Elizabeth died on Feb. 3 at her home in Greenville, Delaware, after a valiant struggle with cancer. She was 63 years-old.
Keith (who happened to be food and beverage manager at Wintergreen Resort), hired Elizabeth before he loved her, with scant space between the two.
They were married in Minneapolis in 1985 and, with their children, Jackson and Elise, found their way from Virginia to California, from South Carolina to Pennsylvania, and other stops along the way.
A peripatetic existence demands at least one soul with an instinct for anchorage. That was Elizabeth. She knew that you could link arms and stay strong, stay resourceful, stay happy. She discovered that very early on.
She was only 12, the middle child of three girls, when their mother, Grayce Griswold died. Their father, architect Jackson Griswold, sat the girls around a table and said he would have to concentrate on their financial well-being, while they learned to help and look after each other.
Which they did. Elizabeth proved her mettle. She was cheerful in all weathers, resourceful in all situations, faithful to her siblings in all respects.
Elizabeth attended the University of Wisconsin and, perhaps by instinct, found her way to “Up With People” — an organization formed in the 1960s on the premise that music could bridge divides, unite people and inspire audiences. She sang and toured in America and Europe.
Once joined with Keith, Elizabeth navigated a life of relocations, resettlement and readjustment. No matter. It worked. Elizabeth provided, knew what had to be done and the family prospered.
As always, for a lifetime, Elizabeth employed the skills she learned as a child and applied them to her own children and the man she loved, Keith. She held the world together for those she loved. She was the heart and smiling face, the stuff of which happy lives are made.
Life’s challenges can yield surprising encounters. As news of Elizabeth’s illness spread, some recognized it as glioblastoma, a rare, but lethal disease that remains stubbornly resistant to treatment. It was, in fact, the same disease that claimed Beau Biden’s life at age 46.
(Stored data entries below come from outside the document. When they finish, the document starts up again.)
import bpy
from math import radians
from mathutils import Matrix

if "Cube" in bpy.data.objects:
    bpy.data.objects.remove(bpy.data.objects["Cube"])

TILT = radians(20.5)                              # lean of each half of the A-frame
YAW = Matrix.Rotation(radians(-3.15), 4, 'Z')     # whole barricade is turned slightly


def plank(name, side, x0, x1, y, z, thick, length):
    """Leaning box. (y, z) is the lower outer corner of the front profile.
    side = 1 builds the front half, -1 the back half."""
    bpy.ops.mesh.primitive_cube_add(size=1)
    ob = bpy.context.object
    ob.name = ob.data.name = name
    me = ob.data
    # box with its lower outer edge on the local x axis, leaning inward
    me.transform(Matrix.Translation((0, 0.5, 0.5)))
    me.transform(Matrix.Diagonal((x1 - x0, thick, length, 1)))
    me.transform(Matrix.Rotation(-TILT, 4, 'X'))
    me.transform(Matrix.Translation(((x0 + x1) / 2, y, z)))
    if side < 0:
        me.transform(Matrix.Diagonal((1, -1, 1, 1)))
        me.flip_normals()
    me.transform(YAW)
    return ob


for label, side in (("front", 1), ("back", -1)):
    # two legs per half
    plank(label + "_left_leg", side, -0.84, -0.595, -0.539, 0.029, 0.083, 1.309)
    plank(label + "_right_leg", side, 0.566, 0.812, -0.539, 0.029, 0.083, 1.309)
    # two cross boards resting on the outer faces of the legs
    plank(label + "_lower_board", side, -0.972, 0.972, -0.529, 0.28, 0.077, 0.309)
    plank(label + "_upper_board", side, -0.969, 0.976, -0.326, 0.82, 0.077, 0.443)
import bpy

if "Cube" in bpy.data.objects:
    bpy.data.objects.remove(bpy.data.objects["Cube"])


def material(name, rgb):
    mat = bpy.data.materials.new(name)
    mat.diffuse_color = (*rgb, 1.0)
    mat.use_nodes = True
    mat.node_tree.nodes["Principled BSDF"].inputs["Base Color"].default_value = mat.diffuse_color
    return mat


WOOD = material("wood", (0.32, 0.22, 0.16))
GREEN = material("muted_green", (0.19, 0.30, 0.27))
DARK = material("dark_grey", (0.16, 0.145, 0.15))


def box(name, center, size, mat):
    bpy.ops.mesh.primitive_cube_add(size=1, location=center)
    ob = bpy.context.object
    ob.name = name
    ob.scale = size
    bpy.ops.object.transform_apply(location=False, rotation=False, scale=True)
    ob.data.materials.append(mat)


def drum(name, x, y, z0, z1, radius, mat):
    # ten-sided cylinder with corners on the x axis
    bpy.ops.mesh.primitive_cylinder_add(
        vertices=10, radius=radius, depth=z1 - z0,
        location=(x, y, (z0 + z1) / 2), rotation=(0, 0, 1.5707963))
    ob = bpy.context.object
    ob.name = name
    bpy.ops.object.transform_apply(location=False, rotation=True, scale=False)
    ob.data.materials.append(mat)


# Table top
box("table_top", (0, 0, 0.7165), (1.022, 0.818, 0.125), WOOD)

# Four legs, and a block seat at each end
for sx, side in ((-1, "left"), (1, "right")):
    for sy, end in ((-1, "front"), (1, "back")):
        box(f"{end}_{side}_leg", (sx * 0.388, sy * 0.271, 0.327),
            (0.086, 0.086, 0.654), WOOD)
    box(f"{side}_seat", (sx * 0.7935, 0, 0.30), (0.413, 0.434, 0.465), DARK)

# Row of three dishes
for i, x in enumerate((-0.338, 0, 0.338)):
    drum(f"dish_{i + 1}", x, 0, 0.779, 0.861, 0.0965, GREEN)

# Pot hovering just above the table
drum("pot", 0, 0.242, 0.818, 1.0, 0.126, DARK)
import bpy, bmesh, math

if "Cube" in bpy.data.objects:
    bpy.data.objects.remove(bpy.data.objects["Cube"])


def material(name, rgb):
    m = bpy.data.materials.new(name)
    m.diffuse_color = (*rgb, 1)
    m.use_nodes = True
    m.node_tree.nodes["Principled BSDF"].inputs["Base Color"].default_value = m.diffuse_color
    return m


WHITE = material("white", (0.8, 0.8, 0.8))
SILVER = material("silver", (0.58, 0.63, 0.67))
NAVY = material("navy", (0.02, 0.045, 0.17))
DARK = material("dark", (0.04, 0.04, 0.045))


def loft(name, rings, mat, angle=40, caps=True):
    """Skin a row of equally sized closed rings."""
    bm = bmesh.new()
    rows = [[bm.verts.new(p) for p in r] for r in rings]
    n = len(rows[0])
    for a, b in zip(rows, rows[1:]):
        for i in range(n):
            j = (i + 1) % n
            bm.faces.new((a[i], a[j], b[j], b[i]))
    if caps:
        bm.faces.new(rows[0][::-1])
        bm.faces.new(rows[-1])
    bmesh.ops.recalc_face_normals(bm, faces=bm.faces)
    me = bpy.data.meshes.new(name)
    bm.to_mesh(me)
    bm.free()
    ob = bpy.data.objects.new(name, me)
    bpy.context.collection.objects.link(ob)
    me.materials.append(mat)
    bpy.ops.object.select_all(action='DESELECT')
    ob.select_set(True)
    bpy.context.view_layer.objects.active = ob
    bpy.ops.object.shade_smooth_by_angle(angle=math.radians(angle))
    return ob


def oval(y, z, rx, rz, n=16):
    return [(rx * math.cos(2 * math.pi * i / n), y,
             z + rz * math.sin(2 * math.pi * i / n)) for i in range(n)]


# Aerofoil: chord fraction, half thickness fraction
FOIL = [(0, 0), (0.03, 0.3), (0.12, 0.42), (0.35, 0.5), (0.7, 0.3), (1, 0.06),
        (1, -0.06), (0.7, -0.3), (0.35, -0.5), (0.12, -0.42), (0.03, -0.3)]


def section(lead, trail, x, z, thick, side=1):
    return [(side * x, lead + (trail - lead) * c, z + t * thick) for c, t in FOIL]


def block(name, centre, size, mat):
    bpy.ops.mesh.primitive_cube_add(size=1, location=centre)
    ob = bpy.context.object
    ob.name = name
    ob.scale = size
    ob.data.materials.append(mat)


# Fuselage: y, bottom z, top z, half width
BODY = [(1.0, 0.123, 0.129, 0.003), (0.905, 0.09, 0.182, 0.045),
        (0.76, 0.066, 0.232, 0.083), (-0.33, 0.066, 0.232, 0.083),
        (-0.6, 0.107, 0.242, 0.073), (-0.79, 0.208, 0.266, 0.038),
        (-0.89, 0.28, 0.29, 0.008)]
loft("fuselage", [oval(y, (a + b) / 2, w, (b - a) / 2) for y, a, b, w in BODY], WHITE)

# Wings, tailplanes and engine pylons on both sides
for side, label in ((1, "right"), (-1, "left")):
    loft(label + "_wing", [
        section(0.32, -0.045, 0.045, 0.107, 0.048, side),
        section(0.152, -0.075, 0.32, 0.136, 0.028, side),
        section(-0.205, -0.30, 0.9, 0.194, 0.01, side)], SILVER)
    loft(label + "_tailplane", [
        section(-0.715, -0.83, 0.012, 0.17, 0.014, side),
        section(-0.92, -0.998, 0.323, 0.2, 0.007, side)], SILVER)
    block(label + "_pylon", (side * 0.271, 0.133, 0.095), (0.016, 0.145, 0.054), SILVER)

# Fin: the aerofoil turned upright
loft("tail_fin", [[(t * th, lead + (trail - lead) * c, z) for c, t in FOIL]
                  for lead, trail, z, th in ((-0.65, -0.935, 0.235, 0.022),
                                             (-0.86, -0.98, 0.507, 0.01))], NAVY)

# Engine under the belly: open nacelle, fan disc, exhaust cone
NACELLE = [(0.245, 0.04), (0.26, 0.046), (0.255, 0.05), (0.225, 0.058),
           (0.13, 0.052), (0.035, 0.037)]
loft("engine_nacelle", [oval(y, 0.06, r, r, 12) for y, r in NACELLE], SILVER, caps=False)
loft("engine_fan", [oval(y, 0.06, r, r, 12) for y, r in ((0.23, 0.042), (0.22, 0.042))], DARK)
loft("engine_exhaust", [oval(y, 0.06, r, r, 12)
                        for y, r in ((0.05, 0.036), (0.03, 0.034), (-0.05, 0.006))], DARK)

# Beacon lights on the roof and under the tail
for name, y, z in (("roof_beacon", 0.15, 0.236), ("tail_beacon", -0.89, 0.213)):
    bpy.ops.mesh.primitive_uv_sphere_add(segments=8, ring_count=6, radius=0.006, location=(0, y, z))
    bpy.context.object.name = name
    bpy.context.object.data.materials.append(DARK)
On Christmas evening, Elizabeth received a phone call from a man expressing his concern, inquiring about her condition and wishing her well. It was Joe Biden. The family was touched and moved by the president-elect’s kindness and sympathy.
In addition to Keith, Jackson and Elise and her granddaughter Alessandra, Elizabeth is survived by her sisters Kim Griswold Holmberg and Nancy Griswold Tiffany.
The family asks, in lieu of flowers, that donations be made to the Glioblastoma Foundation. All services and celebration of life will be private. To send condolences visit: www.mccreryandharra.com.